Now my dear readers, what have you challenged yourself lately?
Before I graduated from the university, my idea of being success was seem so common. My list of successful life had a look like this: get a (at least) master degree, get a prestigous job, have an awesome career, collect recognitions, start a family, successfully juggling between my dual-role as career woman and wife/mother, build a decent dream house to live in, go travel the world, have the “happy looking” portfolios in the bank account(s), be able to retire young thanks to the smart investments you have done before.
Indeed a successful life according to a 20’s something girl was that idealistic. Achievable yes but is it a true successful life about?
When I entered the school of life, slowly but sure, the meaning of successful life started to sound differently. It has become deeper and given different meaning for my well-being. As I learned more, I understood more. I realized more what is the actual essence of successful life. Well, at least, for myself.
Added to my comprehension about the meaning of successful life, one day I came across to what Zig Ziglar said about success. I copied the excerpted from his book: Born to Win! Find Your Success Code that I think it’s really worth to ponder in the amidst of hedonism or materialistic world we live in today.
A Definition of Success by Zig Ziglar
Here’s a short list of the characteristics of what I believe success isn’t and what I believe success is. Let’s start with what success is.
What Success Is:
1. Success is knowing that you did a great job when you close the door to your office at the end of each workday and head for home.
2. Success is having a home and people to love who love you in return.
3. Success is having the financial security to meet your obligations each month and the knowledge that you have provided that security for your family in the event of your demise.

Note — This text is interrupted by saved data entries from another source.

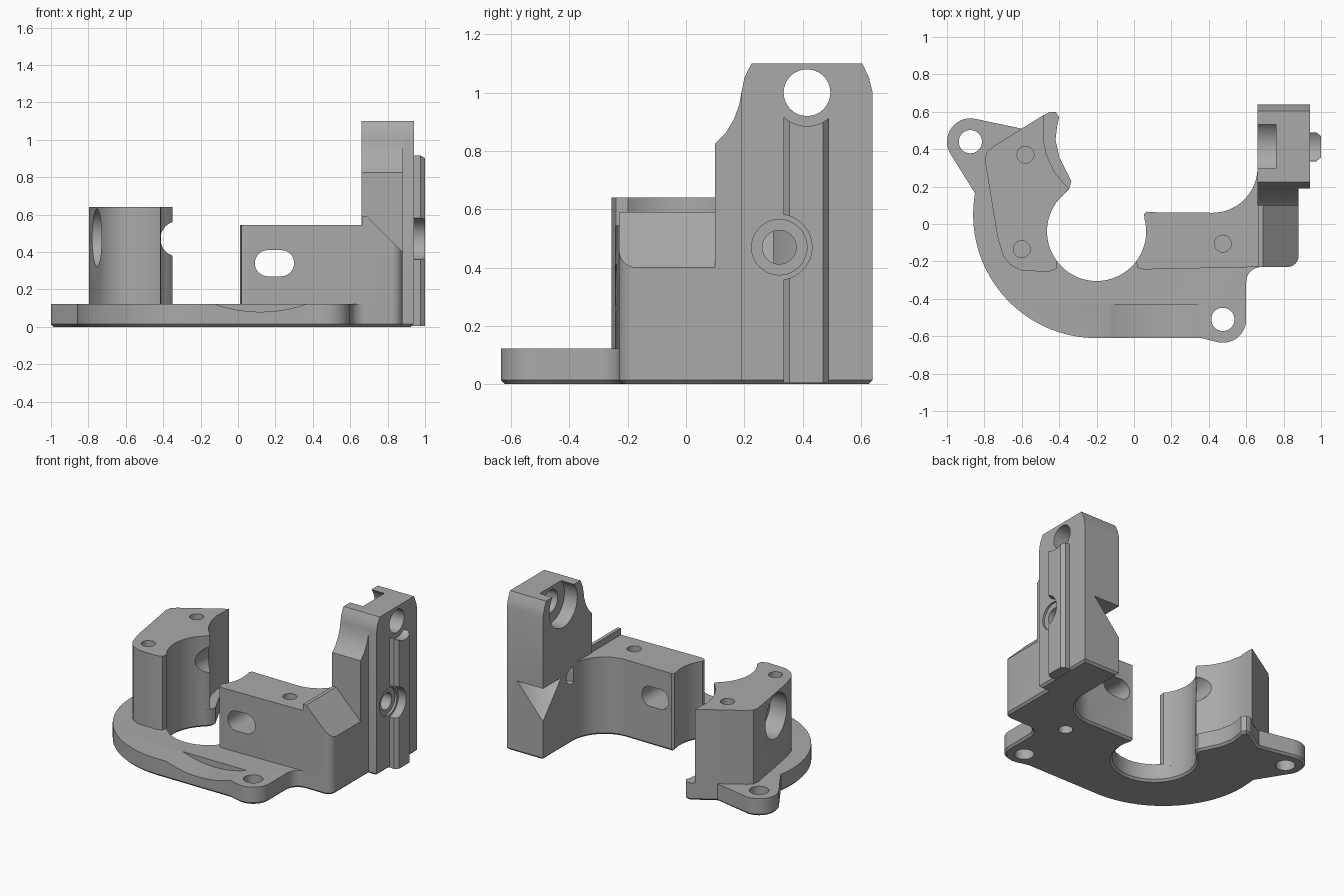
import bpy, bmesh
from math import sin, cos, radians, pi
from mathutils import Matrix

cube = bpy.data.objects.get("Cube")
if cube:
    bpy.data.objects.remove(cube, do_unlink=True)

GREY = (0.40, 0.40, 0.40, 1)
mat = bpy.data.materials.new("plain grey")
mat.use_nodes = True
mat.diffuse_color = GREY
mat.node_tree.nodes["Principled BSDF"].inputs["Base Color"].default_value = GREY


def arc(cx, cy, r, a0, a1, n=16):
    angles = [radians(a0 + (a1 - a0) * i / n) for i in range(n + 1)]
    return [(cx + r * cos(a), cy + r * sin(a)) for a in angles]


def finish(name, bm):
    bmesh.ops.recalc_face_normals(bm, faces=bm.faces)
    mesh = bpy.data.meshes.new(name)
    bm.to_mesh(mesh)
    bm.free()
    mesh.materials.append(mat)
    ob = bpy.data.objects.new(name, mesh)
    bpy.context.collection.objects.link(ob)
    return ob


def prism(name, pts, lo, hi, axis="z", chamfer=0):
    """Extrude a closed profile along an axis, optionally chamfering the low rim."""
    place = {"x": lambda a, b, h: (h, a, b),
             "y": lambda a, b, h: (a, h, b),
             "z": lambda a, b, h: (a, b, h)}[axis]
    bm = bmesh.new()
    low = [bm.verts.new(place(a, b, lo)) for a, b in pts]
    high = [bm.verts.new(place(a, b, hi)) for a, b in pts]
    bottom = bm.faces.new(low)
    bm.faces.new(high)
    for i in range(len(pts)):
        j = (i + 1) % len(pts)
        bm.faces.new((low[i], low[j], high[j], high[i]))
    bmesh.ops.recalc_face_normals(bm, faces=bm.faces)
    if chamfer:
        bmesh.ops.bevel(bm, geom=list(bottom.edges), offset=chamfer,
                        segments=1, affect="EDGES")
    return finish(name, bm)


def rod(a, b, r, lo, hi, axis="z"):
    return prism("hole_cutter", arc(a, b, r, 0, 352.5, 47), lo, hi, axis)


def cut(ob, *cutters):
    bpy.context.view_layer.objects.active = ob
    for c in cutters:
        c.hide_render = True
        mod = ob.modifiers.new("cut", "BOOLEAN")
        mod.operation, mod.solver, mod.object = "DIFFERENCE", "EXACT", c
        bpy.ops.object.modifier_apply(modifier=mod.name)
        bpy.data.objects.remove(c, do_unlink=True)


BORE = (-0.2, -0.04, 0.265)
corner = arc(0.82, -0.17, 0.06, 270, 360, 8)
back_sweep = arc(0.42, 0.30, 0.24, 0, -90)
bore_lip = [(0.10, 0.063), (0.068, 0.066), (0.054, 0.052)]

# Base plate with two ears, open bore and foot of the column
outline = (arc(-0.875, 0.44, 0.125, 75, 210)
           + arc(-0.2, 0.05, 0.66, 170, 270, 32)
           + [(0.36, -0.61)]
           + arc(0.475, -0.51, 0.125, 260, 360)
           + arc(0.68, -0.31, 0.08, 180, 90, 8)
           + corner
           + [(0.88, 0.19), (0.94, 0.19), (0.94, 0.64), (0.66, 0.64)]
           + back_sweep + bore_lip
           + arc(*BORE, 15, -230, 48)
           + [(-0.345, 0.19), (-0.335, 0.23), (-0.36, 0.28), (-0.40, 0.36),
              (-0.42, 0.45), (-0.41, 0.53), (-0.40, 0.57), (-0.42, 0.60),
              (-0.45, 0.60), (-0.60, 0.51)])
base = prism("base_plate", outline, 0, 0.123, chamfer=0.014)
cut(base,
    rod(-0.875, 0.44, 0.062, -1, 1),
    rod(0.475, -0.51, 0.062, -1, 1),
    rod(0.475, -0.105, 0.045, -0.1, 0.1),
    prism("scoop_cutter", arc(0.12, 0.82, 0.74, 200, 340, 96), -0.8, -0.43, "y"))

# Tall block beside the bore
profile = (arc(*BORE, 130, 217, 20)
           + [(-0.415, -0.24), (-0.46, -0.255), (-0.60, -0.25), (-0.66, -0.22),
              (-0.70, -0.17), (-0.73, -0.07), (-0.797, 0.34), (-0.79, 0.38),
              (-0.76, 0.41), (-0.48, 0.585), (-0.48, 0.54), (-0.485, 0.46),
              (-0.47, 0.38), (-0.45, 0.33), (-0.42, 0.27), (-0.35, 0.19)])
block = prism("tall_block", profile, 0.1, 0.64)
cut(block,
    rod(0.08, 0.475, 0.155, -1, -0.6, "x"),
    rod(-0.32, 0.47, 0.095, 0.0, 0.4, "y"),
    rod(-0.58, 0.37, 0.045, 0.4, 1),
    rod(-0.60, -0.135, 0.045, 0.4, 1))

# Low block with a slot and a sloped shoulder
profile = (bore_lip + arc(*BORE, 15, -37)
           + [(0.02, -0.235), (0.05, -0.243), (0.66, -0.23)]
           + corner + [(0.88, 0.30)] + back_sweep)
block = prism("low_block", profile, 0.1, 0.59)
cut(block,
    prism("step_cutter", [(-0.2, 0.545), (0.665, 0.545), (0.665, 0.8), (-0.2, 0.8)],
          -0.5, 0.5, "y"),
    prism("slope_cutter", [(0.67, 0.61), (0.92, 0.36), (0.92, 0.8), (0.67, 0.8)],
          -0.5, 0.5, "y"),
    prism("slot_cutter", arc(0.16, 0.34, 0.07, 90, 270) + arc(0.23, 0.34, 0.07, -90, 90),
          -0.5, 0.5, "y"),
    rod(0.475, -0.105, 0.045, 0.35, 1))

# Curved rib in front of the column
prism("column_rib", [(0.10, 0.06), (0.10, 0.825), (0.135, 0.86), (0.165, 0.91),
                     (0.183, 0.96), (0.19, 1.0), (0.23, 1.0), (0.23, 0.06)],
      0.66, 0.88, "x")

# Column with a cross hole, open counterbore and corner notch
column = prism("column", [(0.19, 0.05), (0.19, 1.0), (0.2, 1.05), (0.225, 1.1),
                          (0.605, 1.1), (0.628, 1.05), (0.64, 1.0), (0.64, 0.05)],
               0.66, 0.94, "x")
bm = bmesh.new()
bmesh.ops.create_cone(bm, cap_ends=True, segments=48, radius1=0, radius2=0.2,
                      depth=0.23, matrix=Matrix.Translation((0.66, 0.64, 0.385)))
bmesh.ops.remove_doubles(bm, verts=bm.verts, dist=0.0001)
cut(column,
    rod(0.415, 1.0, 0.08, 0.5, 1.2, "x"),
    rod(0.415, 1.0, 0.155, 0.5, 0.76, "x"),
    rod(0.32, 0.47, 0.058, 0.5, 1.2, "x"),
    rod(0.32, 0.47, 0.095, 0.925, 1.2, "x"),
    finish("notch_cutter", bm))

# Guide rail on the outer face of the column
rail = prism("guide_rail", [(0.93, 0.335), (0.975, 0.335), (1.0, 0.355),
                            (1.0, 0.47), (0.975, 0.49), (0.93, 0.49)], 0.004, 0.915)
cut(rail,
    rod(0.415, 1.0, 0.115, 0.9, 1.2, "x"),
    rod(0.32, 0.47, 0.112, 0.9, 1.2, "x"))

# Smooth the round walls and keep the edges crisp
bpy.ops.object.select_all(action="DESELECT")
for ob in bpy.context.collection.objects:
    if ob.type == "MESH" and mat.name in ob.data.materials:
        ob.select_set(True)
        bpy.context.view_layer.objects.active = ob
bpy.ops.object.shade_smooth_by_angle(angle=radians(30))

4. Success is having the kind of faith that lets you know where to turn when there seems to be no place to turn.
5. Success is having an interest or hobby that gives you joy and peace.
6. Success is knowing who you are, and Whose you are.

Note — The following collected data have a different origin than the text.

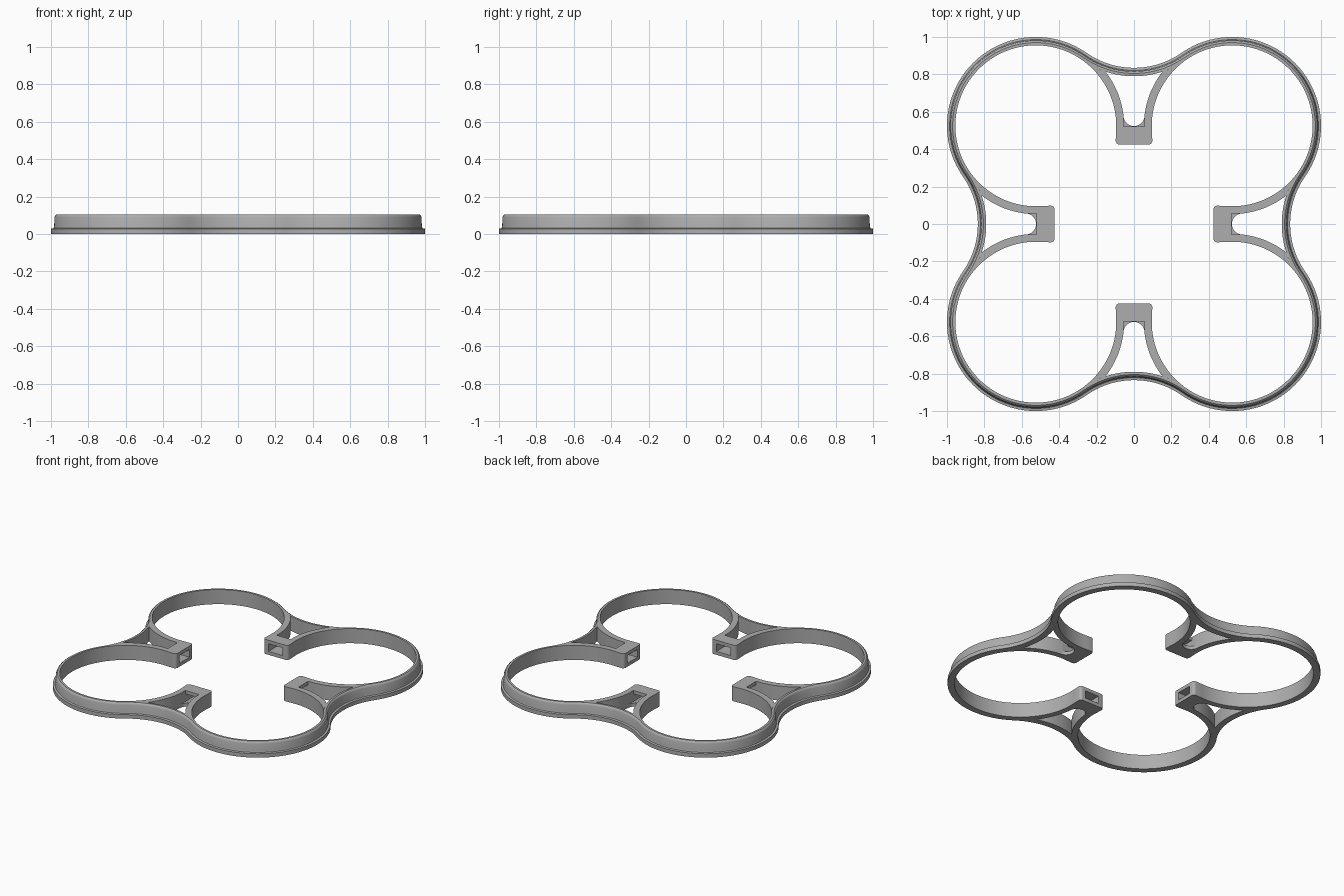
import bpy, bmesh, math
from mathutils import Vector, Matrix

cube = bpy.data.objects.get("Cube")
if cube:
    bpy.data.objects.remove(cube, do_unlink=True)

grey = bpy.data.materials.new("plain grey")
grey.use_nodes = True
grey.diffuse_color = (0.42, 0.42, 0.42, 1)
grey.node_tree.nodes["Principled BSDF"].inputs["Base Color"].default_value = grey.diffuse_color

HEIGHT = 0.105
LOBE = Vector((0.525, 0.525))     # centre of one round opening
R_IN = 0.43                       # radius of the opening
R_ARM = 0.472                     # outer radius of the arm strip
WAIST = 0.79                      # inside of the rim between two openings
gap = WAIST - LOBE.y
R_WAIST = (LOBE.x**2 + gap**2 - R_IN**2) / (2 * (R_IN - gap))
BEND = Vector((0, WAIST + R_WAIST))
TANGENT = math.atan2(BEND.y - LOBE.y, BEND.x - LOBE.x)


def ray(a):
    return Vector((math.cos(a), math.sin(a)))


def spread(a, b, n):
    return [a + (b - a) * i / n for i in range(n + 1)]


def make_object(name, bm):
    bmesh.ops.recalc_face_normals(bm, faces=bm.faces)
    mesh = bpy.data.meshes.new(name)
    bm.to_mesh(mesh)
    bm.free()
    mesh.materials.append(grey)
    obj = bpy.data.objects.new(name, mesh)
    bpy.context.collection.objects.link(obj)
    return obj


def smooth(obj):
    bpy.ops.object.select_all(action="DESELECT")
    obj.select_set(True)
    bpy.context.view_layer.objects.active = obj
    bpy.ops.object.shade_smooth_by_angle(angle=math.radians(35))


def prism(name, outline, z0, z1):
    bm = bmesh.new()
    base = bm.faces.new([bm.verts.new((p[0], p[1], z0)) for p in outline])
    top = bmesh.ops.extrude_face_region(bm, geom=[base])["geom"]
    verts = [g for g in top if isinstance(g, bmesh.types.BMVert)]
    bmesh.ops.translate(bm, verts=verts, vec=(0, 0, z1 - z0))
    return make_object(name, bm)


# Outer rim: flanged profile swept around the four-lobed path
path = []
for q in range(4):
    turn = Matrix.Rotation(q * math.pi / 2, 2)
    for a in spread(math.pi / 2 - TANGENT, TANGENT, 56)[:-1]:
        path.append((turn @ (LOBE + ray(a) * R_IN), turn @ ray(a)))
    for a in spread(TANGENT, math.pi - TANGENT, 24)[:-1]:
        path.append((turn @ (BEND - ray(a) * R_WAIST), turn @ ray(a)))

profile = [(0, 0), (0.045, 0), (0.045, 0.028), (0.031, 0.031), (0.028, 0.045),
           (0.026, 0.09), (0.022, 0.1), (0.015, HEIGHT), (0, HEIGHT)]
bm = bmesh.new()
rings = [[bm.verts.new((*(p + n * d), z)) for d, z in profile] for p, n in path]
for i, ring in enumerate(rings):
    after = rings[(i + 1) % len(rings)]
    for j in range(len(profile)):
        k = (j + 1) % len(profile)
        bm.faces.new((ring[j], after[j], after[k], ring[k]))
smooth(make_object("outer_rim", bm))


# Arm: two curved strips meeting in a socket block
def strip_radius(a):
    v, n = LOBE - BEND, ray(a)
    b = v.dot(n)
    disc = b * b - v.length_squared + R_WAIST**2
    return min(R_ARM, -b - math.sqrt(disc)) if disc > 0 else R_ARM


HALF, END, ROUND = 0.098, 0.425, 0.02
U_Y = 0.58
u_angle = math.pi - math.asin((U_Y - LOBE.y) / R_ARM)
u_radius = LOBE.x + R_ARM * math.cos(u_angle)

side = [LOBE + ray(a) * R_IN for a in spread(TANGENT, math.radians(185), 32)]
corner = Vector((HALF - ROUND, END + ROUND))
side += [corner + ray(a) * ROUND for a in spread(0, -math.pi / 2, 6)]
slot = [LOBE + ray(a) * strip_radius(a) for a in spread(TANGENT, u_angle, 48)[1:]]
u_turn = [Vector((0, U_Y)) + ray(a) * u_radius for a in spread(0, -math.pi, 16)[1:-1]]


def mirrored(points):
    return [Vector((-p.x, p.y)) for p in reversed(points)]


outline = side + mirrored(side) + list(reversed(mirrored(slot))) + u_turn[::-1] + slot[::-1]
arm = prism("arm_back", outline, 0, HEIGHT)


# Square notch in the top and socket hole through the block
def cut_box(y0, y1, z0, z1):
    w = 0.055
    box = prism("cutter", [(-w, y0), (w, y0), (w, y1), (-w, y1)], z0, z1)
    box.hide_render = True
    mod = arm.modifiers.new("cut", "BOOLEAN")
    mod.operation, mod.solver, mod.object = "DIFFERENCE", "EXACT", box
    return box


cutters = [cut_box(0.52, 0.6, 0.025, 0.2), cut_box(0.35, 0.56, 0.0251, 0.08)]
bpy.context.view_layer.update()
result = bpy.data.meshes.new_from_object(arm.evaluated_get(bpy.context.evaluated_depsgraph_get()))
arm.modifiers.clear()
arm.data = result
for box in cutters:
    bpy.data.objects.remove(box, do_unlink=True)
smooth(arm)

# Repeat the arm on the other three sides
for q, name in enumerate(("arm_right", "arm_front", "arm_left"), 1):
    copy = bpy.data.objects.new(name, arm.data)
    copy.rotation_euler.z = q * math.pi / 2
    bpy.context.collection.objects.link(copy)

7. Success is taking good care of you and waking up healthy each day.
8. Success is slipping under the covers at the end of the day and realizing with gratitude that, “It just doesn’t get much better than this!”
You see from this list that success is more than a one-sentence definition. Success involves the whole person, and if you skimp on one area, you will limit your success in others. Now, let’s take a look at what success isn’t.
What Success Isn’t:
1. Success isn’t missing dinner with the family several times a week because of working excessively.
2. Success isn’t rushing home from work and hiding out with the TV thinking, “After the day I’ve had, I need my space!”
3. Success isn’t about how to make more money when you already have more money than you can spend.
4. Success isn’t about going to church and ignoring everything you hear.
5. Success isn’t all work and no play.
6. Success isn’t about being so busy that you live on unhealthy fast food, served to you through little windows.
7. Success isn’t spending mental energy worrying about late projects, being home on time, your health, missing your child’s school play, being able to pay your bills, or finding joy in your life.
8. Success isn’t texting while you drive to catch up on your overloaded schedule.
What is the meaning of successful life itself for you?
Everyday, God gives us a moment in which it is possible to change everything that makes us unhappy.
– Paulo Coelho